Every line of the material below, from the top through the line with "n = len(profile)", should be reproduced exactly.

Top of Excerpted records

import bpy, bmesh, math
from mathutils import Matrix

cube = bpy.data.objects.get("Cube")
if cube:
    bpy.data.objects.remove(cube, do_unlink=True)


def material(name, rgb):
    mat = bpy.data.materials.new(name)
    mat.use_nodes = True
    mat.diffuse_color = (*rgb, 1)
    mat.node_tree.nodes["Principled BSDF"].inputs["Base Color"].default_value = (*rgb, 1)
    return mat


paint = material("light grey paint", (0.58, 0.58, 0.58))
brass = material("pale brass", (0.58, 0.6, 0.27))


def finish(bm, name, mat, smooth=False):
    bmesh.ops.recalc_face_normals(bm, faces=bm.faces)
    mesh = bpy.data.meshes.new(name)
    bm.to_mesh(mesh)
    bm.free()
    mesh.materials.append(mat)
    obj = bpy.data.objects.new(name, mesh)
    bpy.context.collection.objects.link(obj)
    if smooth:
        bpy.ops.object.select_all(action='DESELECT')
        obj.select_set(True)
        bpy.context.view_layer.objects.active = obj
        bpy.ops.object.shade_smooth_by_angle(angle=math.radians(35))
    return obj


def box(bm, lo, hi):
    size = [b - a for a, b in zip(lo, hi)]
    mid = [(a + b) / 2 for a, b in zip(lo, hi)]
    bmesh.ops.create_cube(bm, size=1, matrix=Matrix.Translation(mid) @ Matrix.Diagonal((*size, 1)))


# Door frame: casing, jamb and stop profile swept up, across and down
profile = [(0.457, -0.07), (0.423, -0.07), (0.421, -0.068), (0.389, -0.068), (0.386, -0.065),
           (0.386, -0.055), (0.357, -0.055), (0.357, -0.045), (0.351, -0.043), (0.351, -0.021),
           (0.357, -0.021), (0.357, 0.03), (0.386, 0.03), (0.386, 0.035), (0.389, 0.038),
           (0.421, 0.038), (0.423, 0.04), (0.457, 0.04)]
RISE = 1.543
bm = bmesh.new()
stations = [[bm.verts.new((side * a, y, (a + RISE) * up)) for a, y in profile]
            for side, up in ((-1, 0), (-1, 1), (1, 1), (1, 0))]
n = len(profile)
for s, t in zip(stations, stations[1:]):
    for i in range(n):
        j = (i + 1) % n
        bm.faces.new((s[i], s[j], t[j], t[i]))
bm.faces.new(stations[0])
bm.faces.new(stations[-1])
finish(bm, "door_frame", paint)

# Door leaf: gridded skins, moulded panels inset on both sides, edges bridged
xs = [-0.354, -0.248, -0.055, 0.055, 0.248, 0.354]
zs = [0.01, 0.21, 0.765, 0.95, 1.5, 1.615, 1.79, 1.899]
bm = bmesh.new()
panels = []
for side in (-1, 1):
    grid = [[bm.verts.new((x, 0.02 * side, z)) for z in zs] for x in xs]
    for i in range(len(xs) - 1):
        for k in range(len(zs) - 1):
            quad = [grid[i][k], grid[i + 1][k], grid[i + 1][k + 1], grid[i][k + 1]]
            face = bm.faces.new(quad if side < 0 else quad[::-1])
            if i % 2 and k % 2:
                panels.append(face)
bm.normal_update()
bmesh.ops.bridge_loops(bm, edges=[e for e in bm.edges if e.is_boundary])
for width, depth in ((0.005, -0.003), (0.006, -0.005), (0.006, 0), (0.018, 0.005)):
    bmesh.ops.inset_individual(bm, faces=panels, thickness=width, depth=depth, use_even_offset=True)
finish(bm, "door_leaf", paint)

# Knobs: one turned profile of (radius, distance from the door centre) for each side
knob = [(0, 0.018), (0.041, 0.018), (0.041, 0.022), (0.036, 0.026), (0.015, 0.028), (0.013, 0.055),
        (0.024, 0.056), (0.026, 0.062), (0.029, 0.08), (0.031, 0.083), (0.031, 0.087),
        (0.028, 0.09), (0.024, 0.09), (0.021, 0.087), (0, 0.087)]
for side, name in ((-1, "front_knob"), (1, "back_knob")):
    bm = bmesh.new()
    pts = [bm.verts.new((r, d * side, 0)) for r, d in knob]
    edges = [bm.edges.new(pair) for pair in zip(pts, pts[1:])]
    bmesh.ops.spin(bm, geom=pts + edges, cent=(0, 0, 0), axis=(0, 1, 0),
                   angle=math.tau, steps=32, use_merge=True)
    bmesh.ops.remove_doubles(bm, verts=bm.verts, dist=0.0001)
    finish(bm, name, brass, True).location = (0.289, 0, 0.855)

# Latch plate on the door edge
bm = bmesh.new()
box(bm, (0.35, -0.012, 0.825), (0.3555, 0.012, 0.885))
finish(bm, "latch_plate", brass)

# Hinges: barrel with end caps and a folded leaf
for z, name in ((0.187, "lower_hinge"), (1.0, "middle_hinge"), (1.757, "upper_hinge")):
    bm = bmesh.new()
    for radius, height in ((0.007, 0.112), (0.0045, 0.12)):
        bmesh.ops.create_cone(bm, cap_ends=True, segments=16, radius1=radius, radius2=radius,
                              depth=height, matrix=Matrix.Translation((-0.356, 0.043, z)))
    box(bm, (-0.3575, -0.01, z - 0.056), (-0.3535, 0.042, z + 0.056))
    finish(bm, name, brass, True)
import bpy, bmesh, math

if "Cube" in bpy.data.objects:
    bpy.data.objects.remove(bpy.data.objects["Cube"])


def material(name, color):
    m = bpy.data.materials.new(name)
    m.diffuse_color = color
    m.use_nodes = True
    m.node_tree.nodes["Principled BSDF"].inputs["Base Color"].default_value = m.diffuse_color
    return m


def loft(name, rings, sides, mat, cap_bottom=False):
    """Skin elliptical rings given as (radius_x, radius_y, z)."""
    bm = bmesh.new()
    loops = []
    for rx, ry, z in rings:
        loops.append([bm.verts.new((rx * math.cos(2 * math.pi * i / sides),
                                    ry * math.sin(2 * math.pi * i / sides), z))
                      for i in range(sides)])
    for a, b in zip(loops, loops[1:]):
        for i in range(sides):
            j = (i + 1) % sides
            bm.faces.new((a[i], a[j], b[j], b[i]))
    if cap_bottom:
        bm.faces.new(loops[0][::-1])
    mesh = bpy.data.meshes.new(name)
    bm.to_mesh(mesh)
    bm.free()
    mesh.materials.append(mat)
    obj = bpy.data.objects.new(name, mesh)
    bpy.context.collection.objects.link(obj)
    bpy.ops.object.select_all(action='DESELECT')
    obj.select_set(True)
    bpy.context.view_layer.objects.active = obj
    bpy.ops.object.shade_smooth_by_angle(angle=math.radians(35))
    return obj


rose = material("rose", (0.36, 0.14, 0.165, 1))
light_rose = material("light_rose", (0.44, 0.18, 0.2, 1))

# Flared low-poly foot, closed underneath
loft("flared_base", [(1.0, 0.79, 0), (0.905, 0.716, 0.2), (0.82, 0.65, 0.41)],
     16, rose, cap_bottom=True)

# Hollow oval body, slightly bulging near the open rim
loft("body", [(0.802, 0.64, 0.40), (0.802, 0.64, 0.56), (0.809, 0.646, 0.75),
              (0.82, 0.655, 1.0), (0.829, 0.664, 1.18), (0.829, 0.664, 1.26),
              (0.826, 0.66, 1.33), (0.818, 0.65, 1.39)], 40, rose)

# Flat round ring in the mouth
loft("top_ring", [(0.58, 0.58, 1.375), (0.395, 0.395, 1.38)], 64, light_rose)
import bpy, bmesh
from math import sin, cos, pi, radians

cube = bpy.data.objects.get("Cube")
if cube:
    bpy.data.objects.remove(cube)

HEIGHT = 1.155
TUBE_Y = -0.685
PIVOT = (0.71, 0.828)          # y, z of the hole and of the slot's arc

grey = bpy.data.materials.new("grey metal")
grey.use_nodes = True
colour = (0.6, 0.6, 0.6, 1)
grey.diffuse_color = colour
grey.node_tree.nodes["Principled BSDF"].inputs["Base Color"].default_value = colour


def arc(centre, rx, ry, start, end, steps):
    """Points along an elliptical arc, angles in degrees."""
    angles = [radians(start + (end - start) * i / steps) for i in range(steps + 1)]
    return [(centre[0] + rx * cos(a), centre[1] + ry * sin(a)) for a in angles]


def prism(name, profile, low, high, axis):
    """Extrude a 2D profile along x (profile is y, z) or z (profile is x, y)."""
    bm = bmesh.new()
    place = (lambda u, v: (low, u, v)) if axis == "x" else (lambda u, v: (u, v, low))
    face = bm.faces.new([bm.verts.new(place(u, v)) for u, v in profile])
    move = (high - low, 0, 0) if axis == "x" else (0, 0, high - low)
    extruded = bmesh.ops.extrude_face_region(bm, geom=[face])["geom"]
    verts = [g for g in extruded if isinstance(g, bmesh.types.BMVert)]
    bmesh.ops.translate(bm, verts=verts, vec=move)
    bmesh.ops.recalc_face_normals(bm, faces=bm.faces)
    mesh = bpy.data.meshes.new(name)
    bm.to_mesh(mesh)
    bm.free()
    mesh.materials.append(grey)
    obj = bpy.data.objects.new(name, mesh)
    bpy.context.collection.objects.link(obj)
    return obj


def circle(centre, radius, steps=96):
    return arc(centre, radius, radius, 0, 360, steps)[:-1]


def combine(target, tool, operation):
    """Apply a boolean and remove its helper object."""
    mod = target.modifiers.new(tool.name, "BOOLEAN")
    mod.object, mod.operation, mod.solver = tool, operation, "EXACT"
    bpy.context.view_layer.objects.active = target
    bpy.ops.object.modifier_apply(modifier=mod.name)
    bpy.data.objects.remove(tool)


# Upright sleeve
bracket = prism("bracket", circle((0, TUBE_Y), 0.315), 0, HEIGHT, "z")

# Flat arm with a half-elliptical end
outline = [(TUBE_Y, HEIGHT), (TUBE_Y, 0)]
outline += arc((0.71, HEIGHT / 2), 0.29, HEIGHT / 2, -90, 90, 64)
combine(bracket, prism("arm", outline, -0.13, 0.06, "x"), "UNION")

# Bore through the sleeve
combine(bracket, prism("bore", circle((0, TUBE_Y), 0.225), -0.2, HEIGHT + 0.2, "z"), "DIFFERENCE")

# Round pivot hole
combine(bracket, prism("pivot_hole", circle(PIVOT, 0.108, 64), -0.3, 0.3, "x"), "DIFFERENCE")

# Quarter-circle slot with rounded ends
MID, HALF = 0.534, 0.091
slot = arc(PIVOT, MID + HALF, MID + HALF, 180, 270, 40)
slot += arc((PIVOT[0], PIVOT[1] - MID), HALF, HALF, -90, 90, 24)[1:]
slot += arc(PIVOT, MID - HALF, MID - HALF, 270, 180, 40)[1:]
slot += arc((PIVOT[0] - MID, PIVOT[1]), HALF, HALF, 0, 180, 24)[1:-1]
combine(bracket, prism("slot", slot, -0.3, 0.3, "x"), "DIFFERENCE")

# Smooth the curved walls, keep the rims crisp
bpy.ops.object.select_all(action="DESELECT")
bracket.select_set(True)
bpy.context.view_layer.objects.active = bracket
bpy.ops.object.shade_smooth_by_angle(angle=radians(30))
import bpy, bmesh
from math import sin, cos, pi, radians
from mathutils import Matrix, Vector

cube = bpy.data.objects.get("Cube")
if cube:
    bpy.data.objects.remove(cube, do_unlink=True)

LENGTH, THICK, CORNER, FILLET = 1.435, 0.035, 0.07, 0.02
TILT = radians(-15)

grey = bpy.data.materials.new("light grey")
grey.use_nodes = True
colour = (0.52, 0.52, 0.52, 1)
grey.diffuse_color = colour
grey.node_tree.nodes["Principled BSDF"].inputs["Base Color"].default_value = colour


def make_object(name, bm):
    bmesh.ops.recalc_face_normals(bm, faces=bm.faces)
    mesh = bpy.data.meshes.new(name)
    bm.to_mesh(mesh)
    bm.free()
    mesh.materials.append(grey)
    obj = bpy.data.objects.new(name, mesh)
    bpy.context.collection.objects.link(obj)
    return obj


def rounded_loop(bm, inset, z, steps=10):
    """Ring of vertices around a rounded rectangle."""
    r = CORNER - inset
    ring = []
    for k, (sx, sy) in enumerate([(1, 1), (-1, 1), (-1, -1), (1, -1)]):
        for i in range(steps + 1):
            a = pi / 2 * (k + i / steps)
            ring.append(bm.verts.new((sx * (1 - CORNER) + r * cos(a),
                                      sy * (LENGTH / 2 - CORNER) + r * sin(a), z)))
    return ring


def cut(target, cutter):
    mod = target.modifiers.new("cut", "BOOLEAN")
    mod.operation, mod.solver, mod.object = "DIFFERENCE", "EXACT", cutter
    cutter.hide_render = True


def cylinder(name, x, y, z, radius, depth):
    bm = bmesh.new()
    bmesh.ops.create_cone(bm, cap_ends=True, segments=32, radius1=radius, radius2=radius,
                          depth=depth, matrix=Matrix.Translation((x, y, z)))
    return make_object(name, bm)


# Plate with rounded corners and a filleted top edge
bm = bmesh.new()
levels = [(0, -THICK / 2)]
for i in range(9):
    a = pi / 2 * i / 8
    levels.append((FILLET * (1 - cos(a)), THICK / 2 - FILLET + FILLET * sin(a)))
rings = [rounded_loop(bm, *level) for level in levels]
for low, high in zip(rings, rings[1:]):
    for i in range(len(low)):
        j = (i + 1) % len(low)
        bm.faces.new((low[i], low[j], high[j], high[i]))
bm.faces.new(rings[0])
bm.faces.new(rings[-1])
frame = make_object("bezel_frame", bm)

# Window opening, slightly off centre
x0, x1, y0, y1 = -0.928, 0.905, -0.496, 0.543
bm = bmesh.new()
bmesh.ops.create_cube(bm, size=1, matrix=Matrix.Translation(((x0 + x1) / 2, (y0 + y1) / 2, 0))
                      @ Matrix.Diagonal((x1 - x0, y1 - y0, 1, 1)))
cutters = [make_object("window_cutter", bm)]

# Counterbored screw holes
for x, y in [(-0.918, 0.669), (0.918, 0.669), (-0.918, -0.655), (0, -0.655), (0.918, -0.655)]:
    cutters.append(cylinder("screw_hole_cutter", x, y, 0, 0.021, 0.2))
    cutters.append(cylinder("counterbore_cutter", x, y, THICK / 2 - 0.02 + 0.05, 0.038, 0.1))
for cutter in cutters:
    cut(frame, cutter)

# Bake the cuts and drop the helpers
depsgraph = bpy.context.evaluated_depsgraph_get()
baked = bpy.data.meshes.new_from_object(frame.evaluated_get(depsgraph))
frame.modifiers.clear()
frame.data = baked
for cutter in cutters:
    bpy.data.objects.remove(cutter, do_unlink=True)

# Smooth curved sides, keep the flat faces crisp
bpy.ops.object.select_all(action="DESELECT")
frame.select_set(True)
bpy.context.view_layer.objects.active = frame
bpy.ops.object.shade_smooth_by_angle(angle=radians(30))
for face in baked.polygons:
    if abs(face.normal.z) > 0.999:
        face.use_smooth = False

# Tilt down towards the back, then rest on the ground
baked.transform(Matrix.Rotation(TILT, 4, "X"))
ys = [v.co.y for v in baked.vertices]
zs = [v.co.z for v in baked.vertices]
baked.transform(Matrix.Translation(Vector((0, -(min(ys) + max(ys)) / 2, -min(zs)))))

Bottom of Excerpted records

:: Exercise answer ::
import bpy, bmesh, math
from mathutils import Matrix

cube = bpy.data.objects.get("Cube")
if cube:
    bpy.data.objects.remove(cube, do_unlink=True)


def material(name, rgb):
    mat = bpy.data.materials.new(name)
    mat.use_nodes = True
    mat.diffuse_color = (*rgb, 1)
    mat.node_tree.nodes["Principled BSDF"].inputs["Base Color"].default_value = (*rgb, 1)
    return mat


paint = material("light grey paint", (0.58, 0.58, 0.58))
brass = material("pale brass", (0.58, 0.6, 0.27))


def finish(bm, name, mat, smooth=False):
    bmesh.ops.recalc_face_normals(bm, faces=bm.faces)
    mesh = bpy.data.meshes.new(name)
    bm.to_mesh(mesh)
    bm.free()
    mesh.materials.append(mat)
    obj = bpy.data.objects.new(name, mesh)
    bpy.context.collection.objects.link(obj)
    if smooth:
        bpy.ops.object.select_all(action='DESELECT')
        obj.select_set(True)
        bpy.context.view_layer.objects.active = obj
        bpy.ops.object.shade_smooth_by_angle(angle=math.radians(35))
    return obj


def box(bm, lo, hi):
    size = [b - a for a, b in zip(lo, hi)]
    mid = [(a + b) / 2 for a, b in zip(lo, hi)]
    bmesh.ops.create_cube(bm, size=1, matrix=Matrix.Translation(mid) @ Matrix.Diagonal((*size, 1)))


# Door frame: casing, jamb and stop profile swept up, across and down
profile = [(0.457, -0.07), (0.423, -0.07), (0.421, -0.068), (0.389, -0.068), (0.386, -0.065),
           (0.386, -0.055), (0.357, -0.055), (0.357, -0.045), (0.351, -0.043), (0.351, -0.021),
           (0.357, -0.021), (0.357, 0.03), (0.386, 0.03), (0.386, 0.035), (0.389, 0.038),
           (0.421, 0.038), (0.423, 0.04), (0.457, 0.04)]
RISE = 1.543
bm = bmesh.new()
stations = [[bm.verts.new((side * a, y, (a + RISE) * up)) for a, y in profile]
            for side, up in ((-1, 0), (-1, 1), (1, 1), (1, 0))]
n = len(profile)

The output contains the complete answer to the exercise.